but almost none of them actually came from Odessa. Many were from
villages miles and miles away from Odessa. But when they moved to
the United States, she said, it was easier to say they were from
a city more people had heard of. For this reason, she said, it's
harder to figure out where people actually originated from.
Adding to the difficulty was that the names of the villages were
changed during the Communist era. Communists also broke the steeples
off of village churches - some of them very ornate - further fraying
the architectural history. Some villages, despite extraordinary
poverty, have restored the steeples.
Boardman said it was a social peculiarity of the Germans from
Russia settlements that the church was the center of the society.
When Russia was courting farmers to develop the land in the 18th
century under Catherine the Great, she did not care if the settlers
were Protestants or Catholic, she just didn't want any of the religious
wars that had plagued Germany for centuries. Villages were established
according to religion - Protestant, Catholic, Hutterite, even Jewish,
though records of Jewish villages have only recently begun surfacing.
And life was so harsh that people's focus was on survival - clearing
and tending the land and growing a crop and little more.
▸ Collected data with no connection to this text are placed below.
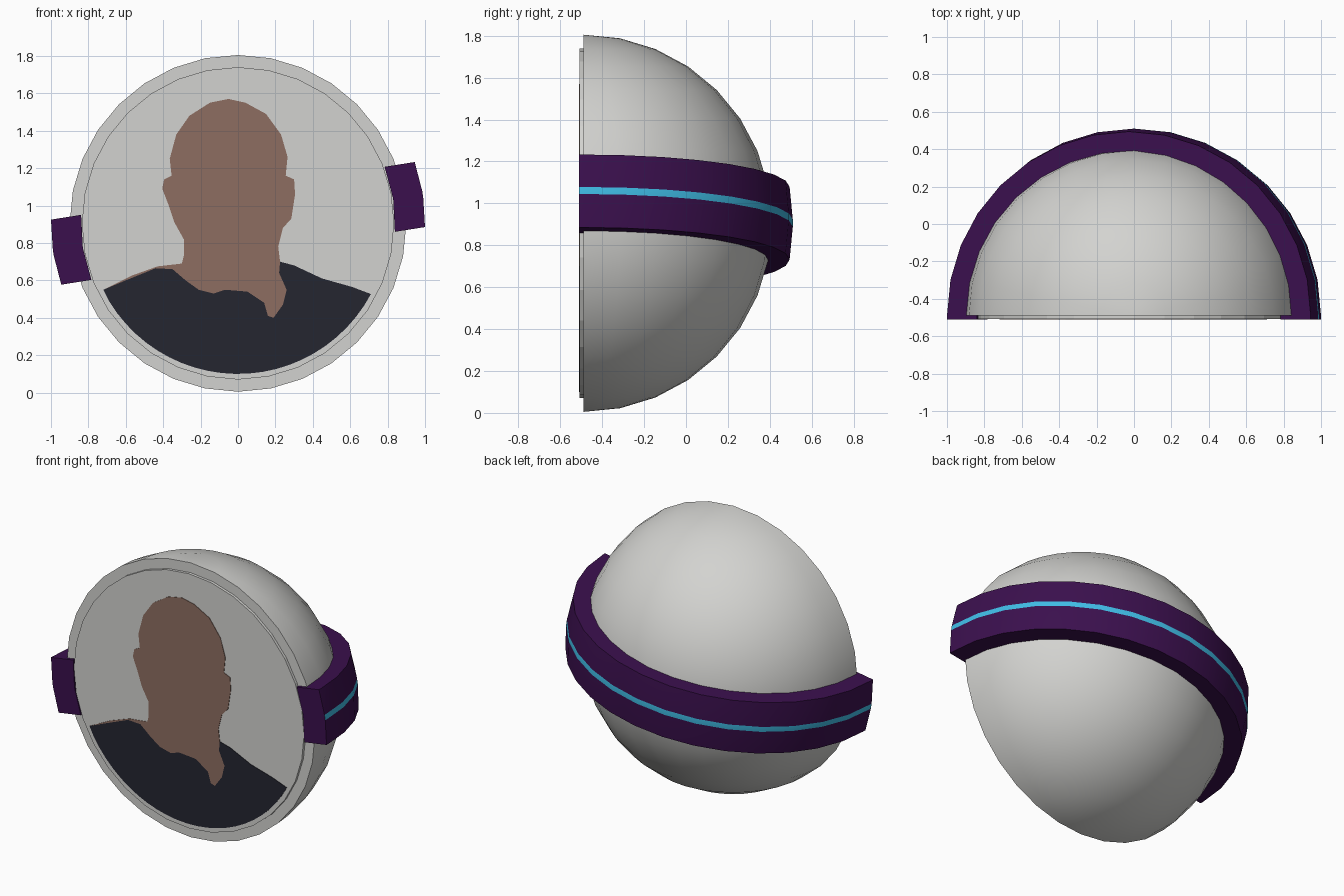
import bpy, bmesh, math
from mathutils import Vector

if "Cube" in bpy.data.objects:
    bpy.data.objects.remove(bpy.data.objects["Cube"])

CY, CZ = -0.49, 0.905          # centre of the dome
FRONT = -0.51


def material(name, rgb):
    m = bpy.data.materials.new(name)
    m.diffuse_color = (*rgb, 1)
    m.use_nodes = True
    m.node_tree.nodes["Principled BSDF"].inputs["Base Color"].default_value = m.diffuse_color
    return m


grey = material("light grey", (0.65, 0.65, 0.63))
purple = material("deep purple", (0.043, 0.005, 0.075))
cyan = material("cyan", (0.05, 0.5, 0.78))
skin = material("brown", (0.27, 0.155, 0.12))
navy = material("dark navy", (0.018, 0.019, 0.03))


def finish(bm, name, mats, smooth=True):
    bmesh.ops.recalc_face_normals(bm, faces=bm.faces)
    me = bpy.data.meshes.new(name)
    bm.to_mesh(me)
    bm.free()
    ob = bpy.data.objects.new(name, me)
    bpy.context.collection.objects.link(ob)
    for m in mats:
        me.materials.append(m)
    if smooth:
        bpy.ops.object.select_all(action='DESELECT')
        ob.select_set(True)
        bpy.context.view_layer.objects.active = ob
        bpy.ops.object.shade_smooth_by_angle(angle=math.radians(35))
    return ob


def plate(name, outline, y_front, y_back, mat):
    """Flat (x, z) outline extruded along y."""
    bm = bmesh.new()
    f = bm.faces.new([bm.verts.new((x, y_front, z)) for x, z in outline])
    ext = bmesh.ops.extrude_face_region(bm, geom=[f], use_keep_orig=True)
    for v in ext["geom"]:
        if isinstance(v, bmesh.types.BMVert):
            v.co.y = y_back
    return finish(bm, name, [mat], smooth=False)


def arc(r, a0, a1, n):
    return [(r * math.cos(a), CZ + r * math.sin(a))
            for a in (math.radians(a0 + (a1 - a0) * i / n) for i in range(n + 1))]


# Half-sphere body, flat at the front
bm = bmesh.new()
bmesh.ops.create_uvsphere(bm, u_segments=32, v_segments=16, radius=0.9)
bmesh.ops.translate(bm, verts=bm.verts, vec=(0, CY, CZ))
bmesh.ops.bisect_plane(bm, geom=bm.verts[:] + bm.edges[:] + bm.faces[:], dist=1e-4,
                       plane_co=(0, CY, 0), plane_no=(0, -1, 0), clear_outer=True)
bmesh.ops.holes_fill(bm, edges=[e for e in bm.edges if e.is_boundary], sides=0)
finish(bm, "dome", [grey])

# Raised round front panel
plate("front_panel", arc(0.835, 0, 360, 32)[:-1], FRONT + 0.002, CY + 0.01, grey)

# Tilted half-ring band with a centre stripe
tilt = math.radians(9)
u_axis = Vector((math.cos(tilt), 0, math.sin(tilt)))
v_axis = Vector((-math.sin(tilt), 0, math.cos(tilt)))
half, line = 0.176, 0.017
section = [(math.sqrt(1 - v * v), v) for v in (-half, -line, line, half)]
section += [(math.sqrt(0.84 ** 2 - v * v), v) for v in (half, 0, -half)]
path = [(1, 0, FRONT - CY)]
path += [(math.cos(math.pi * i / 16), math.sin(math.pi * i / 16), 0) for i in range(17)]
path += [(-1, 0, FRONT - CY)]
bm = bmesh.new()
rings = [[bm.verts.new(Vector((0, CY + r * s + dy, CZ)) + u_axis * (r * c) + v_axis * v)
          for r, v in section] for c, s, dy in path]
n = len(section)
for a, b in zip(rings, rings[1:]):
    for k in range(n):
        f = bm.faces.new((a[k], a[(k + 1) % n], b[(k + 1) % n], b[k]))
        f.material_index = 1 if k == 1 else 0
bm.faces.new(rings[0])
bm.faces.new(rings[-1])
finish(bm, "band", [purple, cyan])

# Portrait silhouette: head and shirt share the neckline
neckline = [(0.225, 0.70), (0.22, 0.64), (0.26, 0.55), (0.24, 0.47), (0.19, 0.40),
            (0.16, 0.41), (0.14, 0.48), (0.05, 0.54), (-0.07, 0.55), (-0.13, 0.53),
            (-0.21, 0.55), (-0.28, 0.60), (-0.35, 0.66), (-0.44, 0.665), (-0.60, 0.60),
            (-0.72, 0.55)]
head = [(-0.57, 0.625), (-0.43, 0.675), (-0.30, 0.69), (-0.29, 0.73), (-0.29, 0.82),
        (-0.34, 0.91), (-0.37, 1.0), (-0.405, 1.09), (-0.395, 1.14), (-0.355, 1.16),
        (-0.365, 1.25), (-0.33, 1.38), (-0.26, 1.48), (-0.15, 1.55), (-0.05, 1.57),
        (0.04, 1.55), (0.15, 1.49), (0.23, 1.38), (0.265, 1.26), (0.255, 1.16),
        (0.30, 1.14), (0.305, 1.06), (0.285, 0.93), (0.24, 0.88), (0.215, 0.78)]
shoulder = [(0.61, 0.565), (0.45, 0.61), (0.30, 0.68)]
plate("portrait_head", neckline + head, FRONT - 0.001, FRONT + 0.004, skin)
plate("portrait_shirt", neckline + arc(0.805, -154, -388 + 360, 24)[1:] + shoulder,
      FRONT - 0.001, FRONT + 0.004, navy)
But where
with most American homesteaders, the first social structures tended
to be schools that might house the church until one could be built,
German settlers in Russia would build the church and later work
on schools. "Every village had its church parked right in the middle,"
She described Alexanderhilf from recent photos as a rundown little
town, but in its heyday, she said, it had a strong Lutheran church
and a strong musical tradition. "For the coronation of one of the
czars, they brought the musical singing group there to sing at the
The work so far has given the researchers a rich cultural and social
history that highlights how small a world it is. "Since the core
of people was very small in south Russia, a lot of people are related,"
she said. "(Those interested) can trace and, if they plug away at
it and look at their various sources, they can find it."
"It was fundamentally a very small core of people - maybe a couple
hundred thousand at most - who moved from Germany into Russia,"
she added. "And as we get to know each other better, we find that
we have deep cultural links."
For example, she said, "Studies have been done on dialects, and
(ours is) a German dialect. And it's a very practical turn of mind.
No royalty, none of that futzing around with royalty and titles
- it just didn't happen. We're producers of food and what people
need. And when our kids go to college they almost always go into
practical things - they don't even have to be told."
In America, Germans from Russia groups focus around two cultural
organizations - the Germans from Russia Heritage Society, based
in Bismarck, and the American Historical Society of Germans from
Russia, headquartered in Lincoln, Neb. That group is largely made
up of descendants of the earliest German settlers to Russia, who
settled near the Volga River. Subsequent waves settled nearer to
the Black Sea - the Black Sea Group - and this group's descendants
make up the Bismarck group.
Boardman said the two groups have decided to divide the genealogy
and family history geographically rather than by religion, because
the faith traditions of the various villages were not as cut-and-dried
as where they were located on the map. There were end-of-the world
groups worshipping among mainstream protestants and Catholics, and
village centers tended to just have the one church. And dividing
the work like this makes it easier to avoid duplicating work in
researching and following up one family or another.
Reprinted with permission of Minot Daily News.